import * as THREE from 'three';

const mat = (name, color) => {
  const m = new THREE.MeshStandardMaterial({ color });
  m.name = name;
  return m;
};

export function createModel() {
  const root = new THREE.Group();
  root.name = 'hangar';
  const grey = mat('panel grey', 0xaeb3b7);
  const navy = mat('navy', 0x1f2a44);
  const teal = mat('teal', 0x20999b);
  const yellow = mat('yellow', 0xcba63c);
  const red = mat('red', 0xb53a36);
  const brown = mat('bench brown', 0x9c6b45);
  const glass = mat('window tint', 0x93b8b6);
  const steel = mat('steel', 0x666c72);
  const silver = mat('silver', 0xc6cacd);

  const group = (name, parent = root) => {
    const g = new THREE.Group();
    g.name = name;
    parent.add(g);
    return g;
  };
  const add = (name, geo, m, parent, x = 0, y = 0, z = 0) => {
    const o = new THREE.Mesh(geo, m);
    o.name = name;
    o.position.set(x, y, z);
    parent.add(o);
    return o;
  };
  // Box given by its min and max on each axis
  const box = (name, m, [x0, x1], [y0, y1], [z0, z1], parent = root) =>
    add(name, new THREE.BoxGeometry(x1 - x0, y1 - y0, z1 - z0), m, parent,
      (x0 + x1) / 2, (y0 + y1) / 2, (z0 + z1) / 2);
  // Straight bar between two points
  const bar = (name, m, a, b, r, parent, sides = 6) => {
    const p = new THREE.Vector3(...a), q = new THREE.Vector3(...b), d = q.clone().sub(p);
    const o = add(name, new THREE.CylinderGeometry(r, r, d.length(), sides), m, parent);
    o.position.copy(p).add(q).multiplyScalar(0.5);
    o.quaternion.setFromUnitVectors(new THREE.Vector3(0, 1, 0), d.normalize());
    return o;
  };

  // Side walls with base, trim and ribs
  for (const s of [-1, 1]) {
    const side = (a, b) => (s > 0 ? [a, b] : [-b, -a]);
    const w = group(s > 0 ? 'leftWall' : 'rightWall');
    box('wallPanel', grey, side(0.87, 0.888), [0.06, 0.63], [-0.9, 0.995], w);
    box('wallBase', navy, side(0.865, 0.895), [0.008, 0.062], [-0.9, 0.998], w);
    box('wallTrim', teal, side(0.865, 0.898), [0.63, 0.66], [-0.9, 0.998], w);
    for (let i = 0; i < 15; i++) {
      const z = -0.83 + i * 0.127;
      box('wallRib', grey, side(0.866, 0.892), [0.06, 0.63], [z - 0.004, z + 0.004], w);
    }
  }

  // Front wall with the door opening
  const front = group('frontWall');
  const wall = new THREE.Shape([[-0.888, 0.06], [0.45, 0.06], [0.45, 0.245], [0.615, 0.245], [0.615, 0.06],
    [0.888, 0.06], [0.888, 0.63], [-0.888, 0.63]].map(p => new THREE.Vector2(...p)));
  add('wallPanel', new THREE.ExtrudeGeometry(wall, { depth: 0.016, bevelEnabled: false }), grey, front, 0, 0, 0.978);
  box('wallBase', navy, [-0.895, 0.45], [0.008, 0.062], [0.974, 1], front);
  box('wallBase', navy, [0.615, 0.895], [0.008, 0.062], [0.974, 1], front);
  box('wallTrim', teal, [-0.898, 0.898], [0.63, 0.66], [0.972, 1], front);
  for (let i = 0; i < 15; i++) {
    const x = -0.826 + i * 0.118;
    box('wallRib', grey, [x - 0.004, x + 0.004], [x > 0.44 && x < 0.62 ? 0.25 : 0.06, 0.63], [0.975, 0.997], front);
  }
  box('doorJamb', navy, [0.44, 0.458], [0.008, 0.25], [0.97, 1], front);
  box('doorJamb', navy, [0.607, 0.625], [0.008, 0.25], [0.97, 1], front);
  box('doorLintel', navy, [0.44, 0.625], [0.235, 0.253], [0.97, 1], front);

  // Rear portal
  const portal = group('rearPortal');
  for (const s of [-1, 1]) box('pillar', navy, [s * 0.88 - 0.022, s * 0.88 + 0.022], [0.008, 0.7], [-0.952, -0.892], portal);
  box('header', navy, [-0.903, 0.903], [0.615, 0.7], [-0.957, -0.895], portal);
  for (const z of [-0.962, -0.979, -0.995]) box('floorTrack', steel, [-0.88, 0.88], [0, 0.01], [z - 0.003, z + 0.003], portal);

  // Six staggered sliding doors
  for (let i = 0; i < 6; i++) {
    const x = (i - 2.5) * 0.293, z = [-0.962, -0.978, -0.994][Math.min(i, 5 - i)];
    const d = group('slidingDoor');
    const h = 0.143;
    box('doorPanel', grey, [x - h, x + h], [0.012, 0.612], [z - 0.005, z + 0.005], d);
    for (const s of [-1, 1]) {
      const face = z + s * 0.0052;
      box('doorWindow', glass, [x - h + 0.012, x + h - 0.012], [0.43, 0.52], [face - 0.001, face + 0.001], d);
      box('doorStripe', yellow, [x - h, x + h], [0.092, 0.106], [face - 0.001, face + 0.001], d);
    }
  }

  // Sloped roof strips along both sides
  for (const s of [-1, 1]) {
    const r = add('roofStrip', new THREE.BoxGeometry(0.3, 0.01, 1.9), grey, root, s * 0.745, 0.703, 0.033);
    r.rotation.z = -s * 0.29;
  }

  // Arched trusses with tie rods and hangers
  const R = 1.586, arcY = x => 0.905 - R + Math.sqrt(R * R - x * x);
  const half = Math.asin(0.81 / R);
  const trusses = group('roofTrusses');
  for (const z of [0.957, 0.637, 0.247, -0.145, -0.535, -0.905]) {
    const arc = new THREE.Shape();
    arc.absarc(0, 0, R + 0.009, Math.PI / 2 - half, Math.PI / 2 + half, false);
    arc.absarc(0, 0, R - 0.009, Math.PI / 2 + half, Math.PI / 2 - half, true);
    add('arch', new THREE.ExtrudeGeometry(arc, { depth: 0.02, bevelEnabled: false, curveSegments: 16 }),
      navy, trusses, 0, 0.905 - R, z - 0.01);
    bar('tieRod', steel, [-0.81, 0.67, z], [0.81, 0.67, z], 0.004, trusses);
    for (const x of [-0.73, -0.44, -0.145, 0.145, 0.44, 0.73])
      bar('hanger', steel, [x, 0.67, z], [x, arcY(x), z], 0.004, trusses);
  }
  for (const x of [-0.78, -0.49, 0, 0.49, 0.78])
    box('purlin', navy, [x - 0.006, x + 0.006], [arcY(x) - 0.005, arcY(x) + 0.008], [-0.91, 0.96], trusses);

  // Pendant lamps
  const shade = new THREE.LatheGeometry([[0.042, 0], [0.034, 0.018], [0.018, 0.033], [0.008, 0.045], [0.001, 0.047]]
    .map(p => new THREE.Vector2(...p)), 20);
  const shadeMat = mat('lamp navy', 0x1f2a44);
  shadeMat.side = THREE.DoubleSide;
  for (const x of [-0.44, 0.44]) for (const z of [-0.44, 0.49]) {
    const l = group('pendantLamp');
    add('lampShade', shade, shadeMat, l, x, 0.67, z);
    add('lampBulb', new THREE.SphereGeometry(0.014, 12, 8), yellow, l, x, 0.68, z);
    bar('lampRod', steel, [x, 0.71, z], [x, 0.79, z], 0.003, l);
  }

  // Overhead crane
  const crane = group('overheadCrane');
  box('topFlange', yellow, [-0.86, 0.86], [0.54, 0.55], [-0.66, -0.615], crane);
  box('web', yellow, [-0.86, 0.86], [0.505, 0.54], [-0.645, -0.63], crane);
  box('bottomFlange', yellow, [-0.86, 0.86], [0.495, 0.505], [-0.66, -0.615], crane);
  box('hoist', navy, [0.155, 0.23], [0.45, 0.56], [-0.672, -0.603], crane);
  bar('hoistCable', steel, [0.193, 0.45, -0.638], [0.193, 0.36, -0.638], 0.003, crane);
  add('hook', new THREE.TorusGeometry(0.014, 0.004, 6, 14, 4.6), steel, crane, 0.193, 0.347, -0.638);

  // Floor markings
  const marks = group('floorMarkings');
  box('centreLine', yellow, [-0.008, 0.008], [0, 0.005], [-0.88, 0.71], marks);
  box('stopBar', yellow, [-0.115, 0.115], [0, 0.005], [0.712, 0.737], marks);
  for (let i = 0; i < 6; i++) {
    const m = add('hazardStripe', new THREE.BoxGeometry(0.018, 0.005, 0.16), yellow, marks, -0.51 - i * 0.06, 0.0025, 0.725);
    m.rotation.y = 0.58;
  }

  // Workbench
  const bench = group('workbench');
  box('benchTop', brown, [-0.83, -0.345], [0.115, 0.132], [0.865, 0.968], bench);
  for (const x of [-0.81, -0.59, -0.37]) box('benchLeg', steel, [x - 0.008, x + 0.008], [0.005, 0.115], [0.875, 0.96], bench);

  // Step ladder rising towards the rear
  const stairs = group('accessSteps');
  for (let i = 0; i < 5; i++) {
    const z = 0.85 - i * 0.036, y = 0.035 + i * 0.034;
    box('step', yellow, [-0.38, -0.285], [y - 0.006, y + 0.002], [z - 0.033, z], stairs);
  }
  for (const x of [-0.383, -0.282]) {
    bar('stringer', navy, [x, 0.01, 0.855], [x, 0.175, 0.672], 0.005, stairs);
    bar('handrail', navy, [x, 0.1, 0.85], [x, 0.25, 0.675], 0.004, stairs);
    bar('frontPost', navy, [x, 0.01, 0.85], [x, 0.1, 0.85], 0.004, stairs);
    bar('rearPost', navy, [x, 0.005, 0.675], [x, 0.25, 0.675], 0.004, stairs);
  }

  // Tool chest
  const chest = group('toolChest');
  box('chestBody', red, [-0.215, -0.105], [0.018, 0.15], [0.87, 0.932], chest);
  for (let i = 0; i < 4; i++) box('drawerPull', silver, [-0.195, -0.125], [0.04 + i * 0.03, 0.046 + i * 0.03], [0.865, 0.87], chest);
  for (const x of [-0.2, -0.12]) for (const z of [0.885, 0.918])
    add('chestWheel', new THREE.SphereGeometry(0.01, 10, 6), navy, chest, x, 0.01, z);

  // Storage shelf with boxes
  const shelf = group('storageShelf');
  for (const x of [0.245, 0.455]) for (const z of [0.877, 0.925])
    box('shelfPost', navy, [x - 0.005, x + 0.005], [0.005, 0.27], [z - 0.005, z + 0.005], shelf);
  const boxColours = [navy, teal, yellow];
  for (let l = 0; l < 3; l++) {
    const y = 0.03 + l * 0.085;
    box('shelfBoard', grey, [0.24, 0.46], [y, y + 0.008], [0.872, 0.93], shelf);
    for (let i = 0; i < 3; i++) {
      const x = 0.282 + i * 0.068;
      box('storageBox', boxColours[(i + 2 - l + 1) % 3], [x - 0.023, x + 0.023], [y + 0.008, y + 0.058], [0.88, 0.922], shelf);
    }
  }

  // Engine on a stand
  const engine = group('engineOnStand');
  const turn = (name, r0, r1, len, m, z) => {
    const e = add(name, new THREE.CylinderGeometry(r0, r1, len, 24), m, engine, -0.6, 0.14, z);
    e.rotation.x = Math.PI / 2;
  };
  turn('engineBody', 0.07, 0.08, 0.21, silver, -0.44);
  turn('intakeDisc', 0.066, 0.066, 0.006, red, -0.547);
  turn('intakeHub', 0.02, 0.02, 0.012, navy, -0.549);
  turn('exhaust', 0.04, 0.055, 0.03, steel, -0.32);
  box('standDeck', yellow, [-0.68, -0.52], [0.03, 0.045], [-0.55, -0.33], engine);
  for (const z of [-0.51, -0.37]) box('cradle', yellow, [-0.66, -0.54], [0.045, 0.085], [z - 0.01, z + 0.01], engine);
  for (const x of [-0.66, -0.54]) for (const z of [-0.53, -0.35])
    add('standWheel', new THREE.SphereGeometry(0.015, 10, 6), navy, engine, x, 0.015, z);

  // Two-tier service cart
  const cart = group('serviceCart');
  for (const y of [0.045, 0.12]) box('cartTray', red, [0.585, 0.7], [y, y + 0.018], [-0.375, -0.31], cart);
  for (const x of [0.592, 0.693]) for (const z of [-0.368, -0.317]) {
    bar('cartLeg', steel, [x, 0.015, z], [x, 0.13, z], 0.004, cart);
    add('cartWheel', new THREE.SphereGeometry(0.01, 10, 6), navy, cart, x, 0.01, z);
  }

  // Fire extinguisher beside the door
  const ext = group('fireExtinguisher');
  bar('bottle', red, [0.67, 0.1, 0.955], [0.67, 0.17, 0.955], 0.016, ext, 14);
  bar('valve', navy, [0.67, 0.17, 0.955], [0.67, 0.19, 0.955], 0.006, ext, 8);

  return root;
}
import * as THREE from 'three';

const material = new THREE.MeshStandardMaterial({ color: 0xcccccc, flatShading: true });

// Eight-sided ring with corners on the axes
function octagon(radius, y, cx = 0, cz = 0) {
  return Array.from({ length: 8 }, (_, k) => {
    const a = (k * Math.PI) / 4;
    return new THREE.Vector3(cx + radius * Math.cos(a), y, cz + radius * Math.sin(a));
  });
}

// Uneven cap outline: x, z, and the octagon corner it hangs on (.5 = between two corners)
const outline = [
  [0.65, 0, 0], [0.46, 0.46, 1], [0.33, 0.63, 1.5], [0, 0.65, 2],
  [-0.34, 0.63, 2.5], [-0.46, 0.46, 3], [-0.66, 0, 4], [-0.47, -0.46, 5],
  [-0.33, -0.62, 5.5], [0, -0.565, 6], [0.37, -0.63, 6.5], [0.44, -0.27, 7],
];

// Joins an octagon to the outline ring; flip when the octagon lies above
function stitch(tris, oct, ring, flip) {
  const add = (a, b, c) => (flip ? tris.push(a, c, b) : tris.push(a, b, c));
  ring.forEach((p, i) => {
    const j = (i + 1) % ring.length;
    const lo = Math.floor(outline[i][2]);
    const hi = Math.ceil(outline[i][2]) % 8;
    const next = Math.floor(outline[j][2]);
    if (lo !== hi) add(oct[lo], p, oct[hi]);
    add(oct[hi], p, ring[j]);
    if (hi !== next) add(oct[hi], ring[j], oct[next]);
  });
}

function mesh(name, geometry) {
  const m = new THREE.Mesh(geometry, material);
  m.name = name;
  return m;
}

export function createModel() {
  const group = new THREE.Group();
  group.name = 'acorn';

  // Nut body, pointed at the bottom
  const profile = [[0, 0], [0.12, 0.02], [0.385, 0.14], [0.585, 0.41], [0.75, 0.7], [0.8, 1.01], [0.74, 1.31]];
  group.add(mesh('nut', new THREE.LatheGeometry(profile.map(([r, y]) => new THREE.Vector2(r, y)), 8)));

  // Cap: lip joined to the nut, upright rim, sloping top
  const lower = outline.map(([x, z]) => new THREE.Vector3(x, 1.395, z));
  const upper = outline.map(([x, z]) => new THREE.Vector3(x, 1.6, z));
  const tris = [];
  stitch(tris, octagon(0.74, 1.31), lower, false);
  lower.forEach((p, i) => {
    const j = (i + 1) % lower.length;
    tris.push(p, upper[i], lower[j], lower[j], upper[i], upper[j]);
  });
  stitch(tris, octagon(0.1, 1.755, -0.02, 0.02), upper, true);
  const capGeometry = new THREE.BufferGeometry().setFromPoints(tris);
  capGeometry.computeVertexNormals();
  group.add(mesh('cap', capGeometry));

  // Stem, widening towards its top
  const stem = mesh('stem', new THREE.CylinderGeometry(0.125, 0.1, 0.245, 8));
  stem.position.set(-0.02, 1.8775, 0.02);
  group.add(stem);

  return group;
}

□ □ □ □ □

Every line from the one containing "capGeometry.computeVertexNormals();" through the last line of the entries above must be output exactly. Leave the rest out.

→ YOUR SOLUTION:
  capGeometry.computeVertexNormals();
  group.add(mesh('cap', capGeometry));

  // Stem, widening towards its top
  const stem = mesh('stem', new THREE.CylinderGeometry(0.125, 0.1, 0.245, 8));
  stem.position.set(-0.02, 1.8775, 0.02);
  group.add(stem);

  return group;
}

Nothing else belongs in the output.